**Data excerpts:**
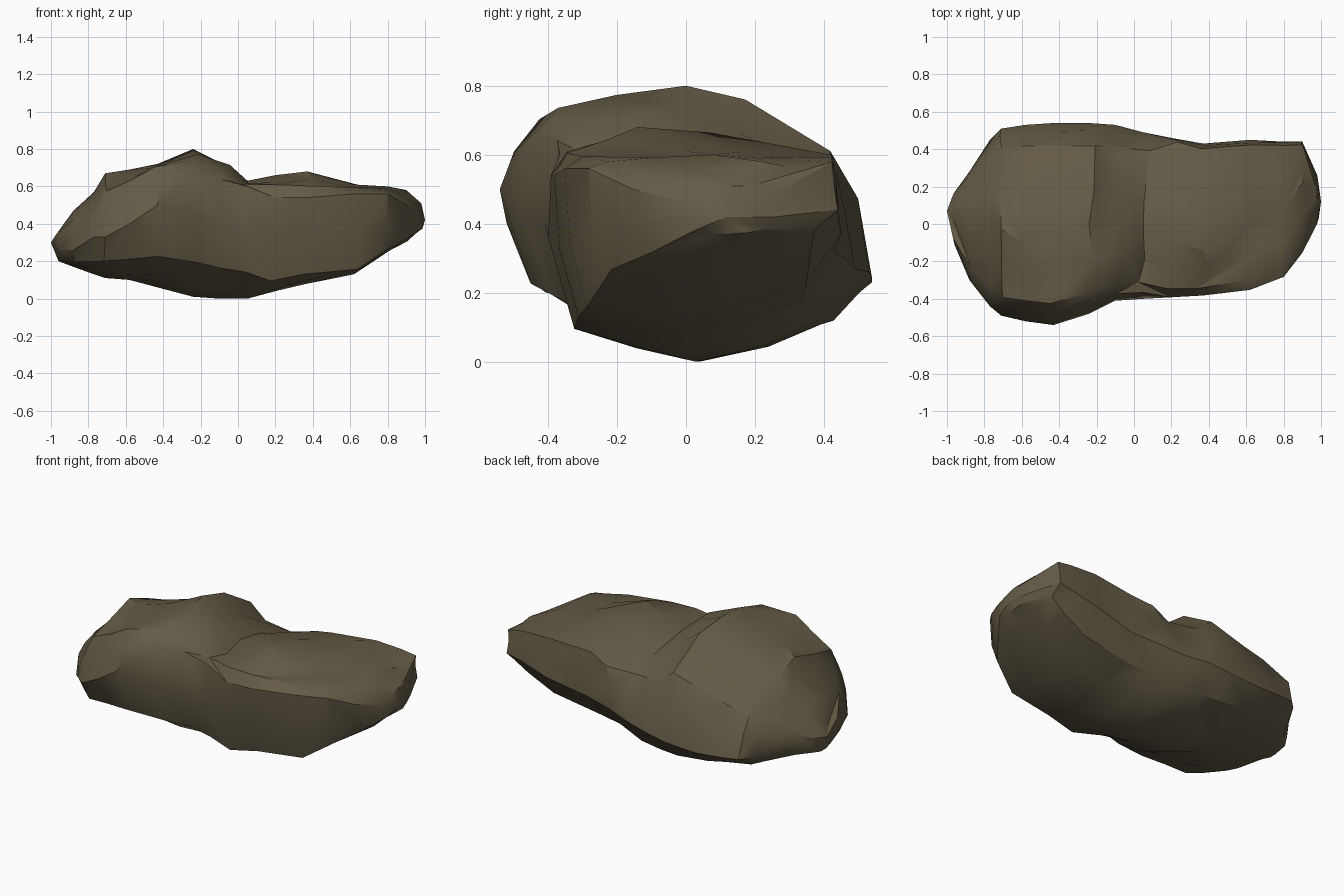
import bpy, bmesh, math, random
from mathutils import Vector

old = bpy.data.objects.get("Cube")
if old:
    bpy.data.objects.remove(old, do_unlink=True)

random.seed(5)

# One stone colour
stone = bpy.data.materials.new("dark_olive_stone")
stone.use_nodes = True
colour = (0.127, 0.105, 0.062, 1)
stone.diffuse_color = colour
shader = next(n for n in stone.node_tree.nodes if n.type == 'BSDF_PRINCIPLED')
shader.inputs["Base Color"].default_value = colour
shader.inputs["Roughness"].default_value = 0.9

# Slices along the length, in hundredths: x, front y, back y, bottom z, front waist z,
# front shoulder z, ridge y, ridge z, back shoulder z, back waist z
slices = [
    (-96, -11, 17, 20, 26, 32, 6, 36, 33, 27),
    (-88, -30, 28, 17, 26, 38, 2, 47, 41, 28),
    (-77, -44, 45, 13, 33, 43, 2, 57, 45, 26),
    (-71, -49, 51, 11, 33, 46, -3, 67, 48, 25),
    (-58, -52, 53, 10, 40, 53, -10, 69, 50, 24),
    (-43, -54, 54, 6, 50, 62, -5, 72, 55, 23),
    (-24, -48, 54, 1, 45, 66, 0, 80, 61, 24),
    (-10, -41, 53, 0, 40, 64, -3, 73, 54, 26),
    (5, -40, 49, 0, 36, 60, -5, 63, 52, 27),
    (20, -40, 46, 4, 33, 54, -10, 66, 54, 30),
    (37, -39, 43, 8, 32, 54, -14, 68, 58, 32),
    (62, -36, 45, 13, 34, 56, 0, 61, 60, 37),
    (80, -29, 44, 25, 39, 56, 8, 60, 59, 42),
    (90, -16, 44, 31, 40, 50, 22, 58, 57, 44),
    (98, 0, 26, 37, 41, 46, 14, 51, 48, 42),
]


def mix(a, b, t):
    return a + (b - a) * t


def outline(narrow_end, front, back, low, waist_f, top_f, ridge_y, ridge, top_b, waist_b):
    """Closed cross-section, from the underside round by the front."""
    mid = mix(front, back, 0.48)
    under_f = mix(low, waist_f, 0.18 if narrow_end else 0.4)
    under_b = mix(low, waist_b, 0.45)
    edge_f = mix(mid, front, 0.98 if narrow_end else 0.92)
    edge_b = mix(mid, back, 0.93 if narrow_end else 0.77)
    return [
        (mid, low),
        (mix(mid, front, 0.42), mix(low, under_f, 0.35)),
        (mix(mid, front, 0.82), under_f),
        (mix(mid, front, 0.94 if narrow_end else 1), waist_f),
        (edge_f, top_f),
        (mix(ridge_y, edge_f, 0.85), mix(ridge, top_f, 0.5)),
        (mix(ridge_y, edge_f, 0.45), mix(ridge, top_f, 0.25)),
        (ridge_y, ridge),
        (mix(ridge_y, edge_b, 0.4), mix(ridge, top_b, 0.27)),
        (edge_b, top_b),
        (mix(edge_b, back, 0.6), mix(top_b, waist_b, 0.4)),
        (back, waist_b),
        (mix(mid, back, 0.78), under_b),
        (mix(mid, back, 0.4), mix(low, under_b, 0.35)),
    ]


# Points of the cross-section that stay put, so the silhouette holds
FIXED = (0, 3, 4, 7, 11)

bm = bmesh.new()
rings = []
for x, *numbers in slices:
    ring = []
    values = [n / 100 for n in numbers]
    for i, (y, z) in enumerate(outline(x > 10, *values)):
        chip = Vector((0, 0, 0))
        if i not in FIXED:
            reach = 0.035 if abs(x) < 65 else 0.008
            chip = Vector((random.uniform(-reach, reach), random.uniform(-0.012, 0.012),
                           random.uniform(-0.012, 0.012)))
        ring.append(bm.verts.new(Vector((x / 100, y, max(z, 0.015 * (i > 0)))) + chip))
    rings.append(ring)

# Skin between neighbouring slices
count = len(rings[0])
for a, b in zip(rings, rings[1:]):
    for i in range(count):
        j = (i + 1) % count
        quad = [a[i], a[j], b[j], b[i]]
        if random.random() < 0.5:
            bm.faces.new(quad[:3])
            bm.faces.new([quad[0], quad[2], quad[3]])
        else:
            bm.faces.new([quad[0], quad[1], quad[3]])
            bm.faces.new(quad[1:])

# Blunt tips at both ends
for ring, tip in ((rings[0], (-1, 0.07, 0.3)), (rings[-1], (1, 0.12, 0.42))):
    point = bm.verts.new(tip)
    for i in range(count):
        bm.faces.new((ring[i], ring[(i + 1) % count], point))

# Split ledge along the wide end, above the front shoulder
for ring in rings[4:6]:
    ring[5].co.z += 0.025
    ring[4].co.z -= 0.01

# Jutting lip where the crest drops to the saddle
rings[7][6].co += Vector((0.06, 0.03, 0.015))
rings[8][6].co += Vector((0.04, 0, -0.015))

bmesh.ops.recalc_face_normals(bm, faces=bm.faces)
mesh = bpy.data.meshes.new("boulder")
bm.to_mesh(mesh)
bm.free()
mesh.materials.append(stone)
boulder = bpy.data.objects.new("boulder", mesh)
bpy.context.collection.objects.link(boulder)

# Soft facets with hard chipped edges
bpy.ops.object.select_all(action='DESELECT')
boulder.select_set(True)
bpy.context.view_layer.objects.active = boulder
bpy.ops.object.shade_smooth_by_angle(angle=math.radians(30))
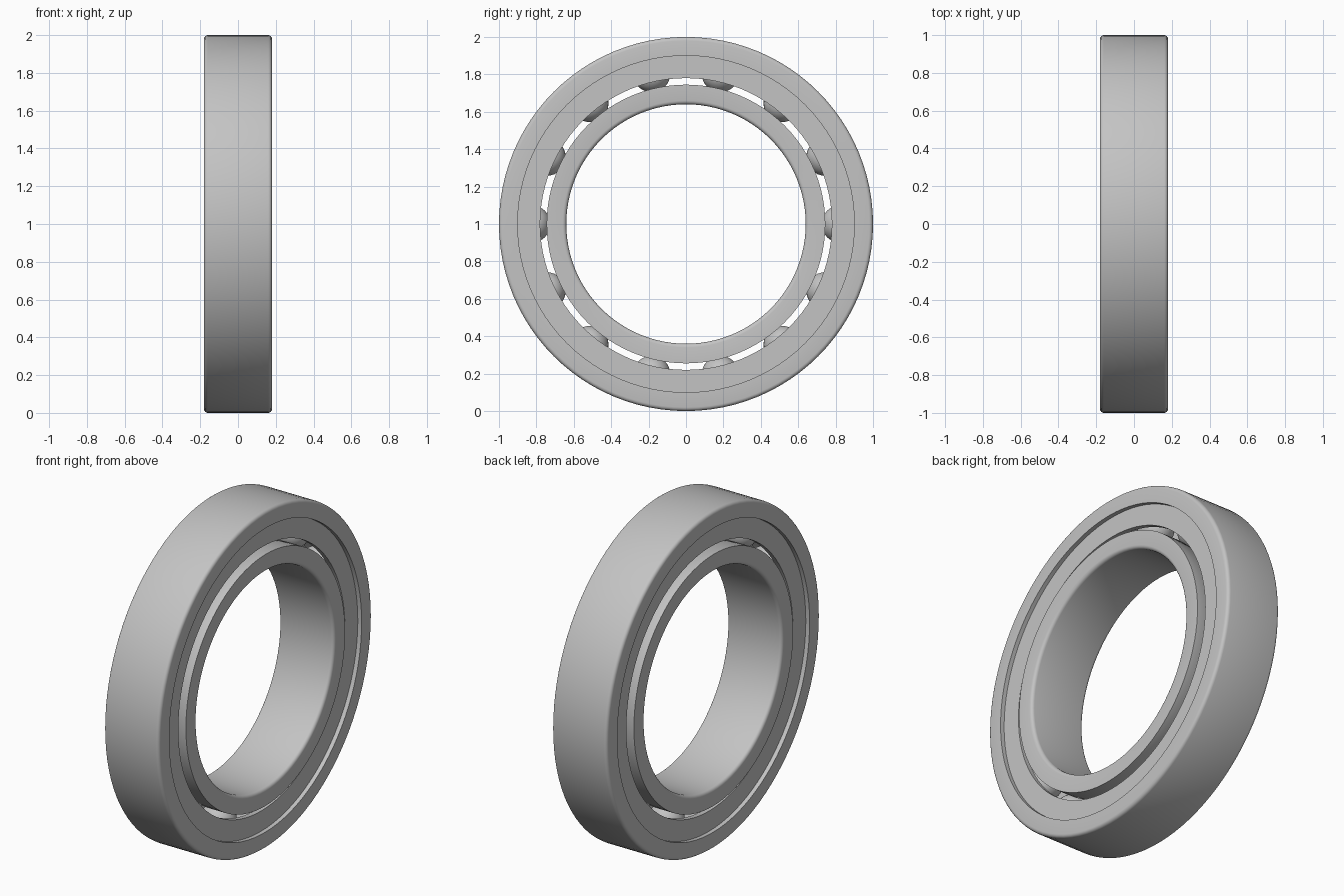
import bpy, math
from mathutils import Matrix

cube = bpy.data.objects.get("Cube")
if cube:
    bpy.data.objects.remove(cube, do_unlink=True)

SEGMENTS = 96
HALF = 0.18        # half width of the bearing
BALL_R = 0.1
PITCH_R = 0.825    # radius of the ball circle
BALLS = 14

steel = bpy.data.materials.new("Steel grey")
steel.use_nodes = True
steel.diffuse_color = (0.55, 0.55, 0.55, 1)
steel.node_tree.nodes["Principled BSDF"].inputs["Base Color"].default_value = (0.55, 0.55, 0.55, 1)


def finish(obj):
    obj.data.materials.append(steel)
    bpy.ops.object.select_all(action='DESELECT')
    obj.select_set(True)
    bpy.context.view_layer.objects.active = obj
    bpy.ops.object.shade_smooth_by_angle(angle=math.radians(35))
    return obj


def lathe(name, profile):
    """Sweep a closed (x, radius) profile, counter-clockwise, around the x axis."""
    n = len(profile)
    verts, faces = [], []
    for i in range(SEGMENTS):
        a = math.tau * i / SEGMENTS
        verts += [(x, r * math.cos(a), 1 + r * math.sin(a)) for x, r in profile]
        j = (i + 1) % SEGMENTS
        faces += [(i * n + k, i * n + (k + 1) % n, j * n + (k + 1) % n, j * n + k)
                  for k in range(n)]
    mesh = bpy.data.meshes.new(name)
    mesh.from_pydata(verts, [], faces)
    mesh.flip_normals()
    obj = bpy.data.objects.new(name, mesh)
    bpy.context.collection.objects.link(obj)
    return finish(obj)


def arc(cx, cr, radius, start, end, steps):
    return [(cx + radius * math.cos(math.radians(start + (end - start) * i / steps)),
             cr + radius * math.sin(math.radians(start + (end - start) * i / steps)))
            for i in range(steps + 1)]


def groove(race_r):
    """Half angle of the ball groove cut into a race."""
    return math.degrees(math.acos(abs(race_r - PITCH_R) / (BALL_R + 0.002)))


# Outer ring: rounded outer corners, ball groove on the inside
B = 0.02
g = groove(0.9)
lathe("outer_ring",
      [(HALF, 0.9)] + arc(HALF - B, 1 - B, B, 0, 90, 4)
      + arc(-HALF + B, 1 - B, B, 90, 180, 4) + [(-HALF, 0.9)]
      + arc(0, PITCH_R, BALL_R + 0.002, 90 + g, 90 - g, 8))

# Inner ring: rounded bore corners, ball groove on the outside
g = groove(0.745)
lathe("inner_ring",
      [(HALF, 0.745)] + arc(0, PITCH_R, BALL_R + 0.002, 270 + g, 270 - g, 8)
      + [(-HALF, 0.745)]
      + arc(-HALF + B, 0.64 + B, B, 180, 270, 4)
      + arc(HALF - B, 0.64 + B, B, 270, 360, 4))

# Recessed shield on each side
for side, name in ((1, "left_shield"), (-1, "right_shield")):
    x0, x1 = sorted((side * 0.125, side * 0.155))
    lathe(name, [(x0, 0.78), (x1, 0.78), (x1, 0.9), (x0, 0.9)])

# Balls
for i in range(BALLS):
    a = math.tau * i / BALLS
    bpy.ops.mesh.primitive_uv_sphere_add(
        segments=32, ring_count=16, radius=BALL_R,
        location=(0, PITCH_R * math.cos(a), 1 + PITCH_R * math.sin(a)))
    ball = bpy.context.object
    ball.name = f"ball_{i + 1}"
    finish(ball)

**Assignment:** Every line of the listing that holds the word "rings" is to be found and copied.

**Output of the exercise:**
rings = []
    rings.append(ring)
count = len(rings[0])
for a, b in zip(rings, rings[1:]):
for ring, tip in ((rings[0], (-1, 0.07, 0.3)), (rings[-1], (1, 0.12, 0.42))):
for ring in rings[4:6]:
rings[7][6].co += Vector((0.06, 0.03, 0.015))
rings[8][6].co += Vector((0.04, 0, -0.015))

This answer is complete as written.